“It grows the asset base and also generates income,” said Greg Jones, executive director of the Trust Land Office. “Our target is to generate an 8-percent-range income. If we invest $20 million in real estate, our goal would be to generate $1.5 million to $2 million a year to go into The Trust.”
Land sale revenue, hydrocarbon and mineral royalties, and 85 percent of timber revenue are considered “principal” and are deposited in the Trust corpus, which is held and managed by the Alaska Permanent Fund Corp.
“We’re busy on all fronts,” Jones said. “We’ve ramped up activities on virtually all activities we manage.”
The Fort Knox gold mine pays royalties for gold it extracts from Trust land it leases. It has produced 6 million ounces of gold and an estimated 2 million ounces of gold in the ground awaits recovery. The Trust also leases 22,000 acres to International Tower Hill for its prospective Livengood gold mine.

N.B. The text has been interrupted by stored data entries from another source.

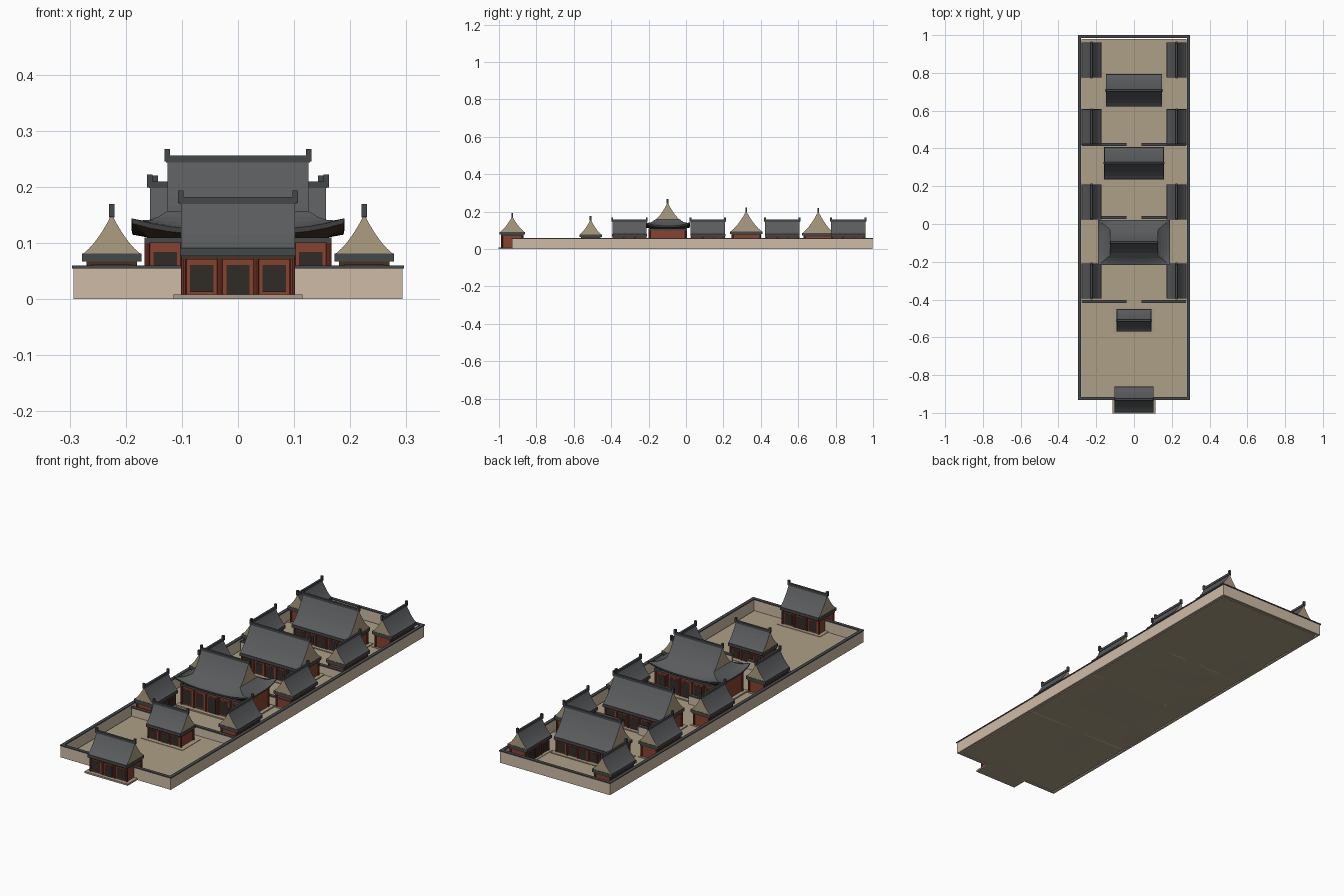
import bpy, bmesh
from math import pi
from mathutils import Matrix, Vector

if "Cube" in bpy.data.objects:
    bpy.data.objects.remove(bpy.data.objects["Cube"])


def material(name, *rgb):
    m = bpy.data.materials.new(name)
    m.diffuse_color = (*rgb, 1)
    m.use_nodes = True
    m.node_tree.nodes["Principled BSDF"].inputs["Base Color"].default_value = m.diffuse_color
    return m


TILE = material("roof_tile", 0.10, 0.105, 0.11)
RIDGE = material("ridge_tile", 0.06, 0.065, 0.068)
RED = material("red_timber", 0.25, 0.055, 0.03)
COLUMN = material("column_red", 0.17, 0.035, 0.02)
DARK = material("dark_panel", 0.03, 0.025, 0.02)
WOOD = material("eave_wood", 0.055, 0.033, 0.018)
GABLE = material("gable_plaster", 0.42, 0.34, 0.22)
WALL = material("wall_plaster", 0.62, 0.50, 0.38)
STONE = material("stone", 0.40, 0.33, 0.24)
PAVING = material("paving", 0.42, 0.35, 0.24)


def finish(name, bm, mats, M=Matrix()):
    bmesh.ops.recalc_face_normals(bm, faces=bm.faces)
    me = bpy.data.meshes.new(name)
    bm.to_mesh(me)
    bm.free()
    for m in mats:
        me.materials.append(m)
    ob = bpy.data.objects.new(name, me)
    ob.matrix_world = M
    bpy.context.collection.objects.link(ob)


def boxes(name, mat, items, M=Matrix()):
    """Each item is (x0, x1, y0, y1, z0, z1)."""
    bm = bmesh.new()
    for x0, x1, y0, y1, z0, z1 in items:
        c = Matrix.Translation(((x0 + x1) / 2, (y0 + y1) / 2, (z0 + z1) / 2))
        s = Matrix.Diagonal((x1 - x0, y1 - y0, z1 - z0, 1))
        bmesh.ops.create_cube(bm, size=1, matrix=c @ s)
    finish(name, bm, [mat], M)


def gable_roof(name, L, D, z0, z1, M):
    """Concave roof prism, ridge along local x, with plaster gable ends."""
    us = [i / 5 for i in range(6)]
    half = [(D * (1 - u), z0 + (z1 - z0) * (0.55 * u + 0.45 * u * u)) for u in us]
    prof = half + [(-y, z) for y, z in half[-2::-1]]
    bm = bmesh.new()
    a, b = ([bm.verts.new((x, y, z)) for y, z in prof] for x in (-L, L))
    n = len(prof)
    for i in range(n):
        j = (i + 1) % n
        bm.faces.new((a[i], a[j], b[j], b[i]))
    for ring in (a, b):
        bm.faces.new(ring).material_index = 1
    finish(name + "_roof", bm, [TILE, GABLE], M)
    # ridge beam and end ornaments
    boxes(name + "_ridge", RIDGE, [(-L - .002, L + .002, -.005, .005, z1 - .005, z1 + .007)], M)
    boxes(name + "_ridge_ornaments", RIDGE,
          [(s * L - .005, s * L + .005, -.005, .005, z1 - .004, z1 + .019) for s in (-1, 1)], M)


def timber_body(name, L, D, zb, zt, bays, M):
    """Red walls, round columns, dark panels on both long sides, top beam."""
    boxes(name + "_walls", RED, [(-L, L, -D, D, zb, zt)], M)
    bm = bmesh.new()
    w = 2 * L / bays
    for i in range(bays + 1):
        for y in (-D, D):
            p = Matrix.Translation((-L + i * w, y, (zb + zt) / 2))
            bmesh.ops.create_cone(bm, cap_ends=True, segments=8, radius1=.005,
                                  radius2=.005, depth=zt - zb, matrix=p)
    finish(name + "_columns", bm, [COLUMN], M)
    h = zt - zb
    panels, frames = [], []
    for i in range(bays):
        c = -L + (i + .5) * w
        lo = zb + (.0 if i == bays // 2 else .08) * h
        for s in (-1, 1):
            y0, y1 = sorted((s * D, s * (D + .003)))
            panels.append((c - .32 * w, c + .32 * w, y0, y1, lo, zb + .82 * h))
            y0, y1 = sorted((s * D, s * (D + .002)))
            frames.append((c - .38 * w, c + .38 * w, y0, y1, lo, zb + .88 * h))
    boxes(name + "_door_frames", RED, frames, M)
    boxes(name + "_door_panels", DARK, panels, M)


def hall(name, x, y, L, D, base, eave, peak, bays, rot=0.0, pad=.012):
    """Gabled hall: L half ridge length, D half roof depth."""
    M = Matrix.Translation((x, y, 0)) @ Matrix.Rotation(rot, 4, 'Z')
    bl, bd = L - .006, D - .013
    boxes(name + "_platform", STONE, [(-L - pad, L + pad, -D - pad / 2, D + pad / 2, 0, base)], M)
    timber_body(name, bl, bd, base, eave - .004, bays, M)
    boxes(name + "_beam", WOOD, [(-bl - .004, bl + .004, -bd - .005, bd + .005, eave - .006, eave)], M)
    boxes(name + "_eaves", RIDGE, [(-L, L, -D, D, eave, eave + .014)], M)
    gable_roof(name, L - .001, D - .002, eave + .014, peak, M)


def skirt_roof(name, X, Y, xi, yi, zo, zi, lift, bx, by, zb, M):
    """Hipped skirt with upturned corners, a fascia and a wooden soffit."""
    n, rows = 12, 4
    bm = bmesh.new()

    def ring(x, y, z, up):
        pts = []
        for a, b in (((-1, -1), (1, -1)), ((1, -1), (1, 1)), ((1, 1), (-1, 1)), ((-1, 1), (-1, -1))):
            for i in range(n):
                t = i / n
                p = Vector(a).lerp(Vector(b), t)
                pts.append(bm.verts.new((p.x * x, p.y * y, z + up * abs(2 * t - 1) ** 3)))
        return pts

    rings = [(ring(bx, by, zb, 0), 1), (ring(X - .002, Y - .002, zo - .009, lift), 2)]
    for r in range(rows + 1):
        u = r / rows
        rings.append((ring(X + (xi - X) * u, Y + (yi - Y) * u,
                           zo + (zi - zo) * (.5 * u + .5 * u * u), lift * (1 - u) ** 2), 0))
    for (a, m), (b, _) in zip(rings, rings[1:]):
        for i in range(4 * n):
            j = (i + 1) % (4 * n)
            bm.faces.new((a[i], a[j], b[j], b[i])).material_index = m
    finish(name, bm, [TILE, WOOD, RIDGE], M)


# paved court
boxes("court_paving", PAVING, [(-.277, .277, -.915, .98, 0, .006)])

# perimeter wall with tiled coping
perimeter = [(-.293, -.283, -.93, .997), (.283, .293, -.93, .997), (-.293, .293, .987, .997),
             (-.293, -.095, -.93, -.92), (.095, .293, -.93, -.92)]
boxes("perimeter_wall", WALL, [(*p, 0, .055) for p in perimeter])
boxes("perimeter_coping", RIDGE,
      [(a - .003, b + .003, c - .003, d + .003, .055, .060) for a, b, c, d in perimeter])

# cross walls with a central opening
cross = []
for y in (-.41, .035, .42):
    cross += [(-.277, -.04, y - .004, y + .004), (.04, .277, y - .004, y + .004)]
boxes("cross_walls", WALL, [(*p, 0, .045) for p in cross])
boxes("cross_wall_coping", RIDGE, [(a, b, c - .004, d + .004, .045, .051) for a, b, c, d in cross])

# gates and rear halls on the axis
hall("front_gate", 0, -.929, .103, .068, .008, .077, .175, 3)
hall("inner_gate", 0, -.51, .092, .060, .008, .064, .158, 3, pad=.018)
hall("third_hall", 0, .322, .158, .086, .010, .080, .203, 5)
hall("rear_hall", 0, .707, .149, .086, .010, .072, .201, 5)

# main hall: double roof
M = Matrix.Translation((0, -.098, 0))
boxes("main_platform", STONE, [(-.18, .18, -.12, .12, 0, .012)], M)
timber_body("main_hall", .162, .098, .012, .100, 5, M)
boxes("main_beam", RIDGE, [(-.167, .167, -.103, .103, .100, .110)], M)
skirt_roof("main_skirt_roof", .190, .120, .126, .068, .124, .157, .020, .160, .095, .110, M)
gable_roof("main_upper", .126, .068, .154, .249, M)

# side halls, mirrored across the axis
for k, y in enumerate((-.302, .117, .515, .868)):
    for s, side in ((-1, "left"), (1, "right")):
        hall(f"{side}_side_hall_{k + 1}", s * .225, y, .093, .053, .008, .067, .151, 3, pi / 2, pad=.004)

“They’re estimating 13 to 15 million ounces of recoverable gold are there,” Jones says. “They’ve drilled (more than 600) holes in the process of trying to find the edges of the resource.”
The Trust has also leased 230 acres in Salcha to placer miners who, with the current high price of gold, are using modern techniques to try to pull gold from tailings mined in the past.
The Chuitna coal resource is located on Trust land and there is also coal in the ground on Trust land in the Chickaloon area, Jones says.
Natural gas is yet another resource that promises royalty income for the Trust. Buccaneer hit one well last summer near Wal-Mart in Kenai and is producing gas from that well. Seismic work was under way earlier this year by Buccaneer to determine the size and shape of the field. Apache is also seeking oil and gas in Trust acreage in the Cook Inlet region.
In Southeast, Alcan Timber Inc. is wrapping up a five-year timber harvest on 5,000 Trust acres east of Ketchikan at Leask Lake.
“Timber provided most of (the Trust’s) revenue since the late ‘90s--almost $40 million total,” Jones says. “Since the settlement, it’s averaged $2.5 million a year. It’s by far the single largest source of principal revenue of all of our resources. The bulk of the timber has gone to Asia. It’s been very profitable for the Trust.”
The Leask Lake timber is the last Trust source of so-called “noncontroversial” timber, Jones says. It has 20,000 acres of remaining timber-bearing land situated in places like Douglas Island, Ketchikan, Meyers Chuck, Haines, Sitka, Petersburg and Wrangell. The Trust is working toward a 20,000-acre Prince of Wales Island land trade, because, “In most cases, most of those communities don’t want us to harvest that timber because it’s the viewshed of their community. They hunt, they fish, they hike on Trust land. It’s beautiful old-growth forest.”
Jones says after the Trust was reconstituted in the mid 1990s, it spent 10 years generating income from “low-hanging fruit.”
“We logged the easy timber, went after the stuff that was easy to get to,” he says. “Now there’s no more low-hanging fruit. Some of our current projects are controversial, technically harder to get out of the ground—underground coal gasification—there are regulatory challenges. But the value of Trust assets is huge. It’s billions of dollars. We’re focusing on developing information on resources, working closer with oil and gas, mining, forestry industries. We’re open for business.”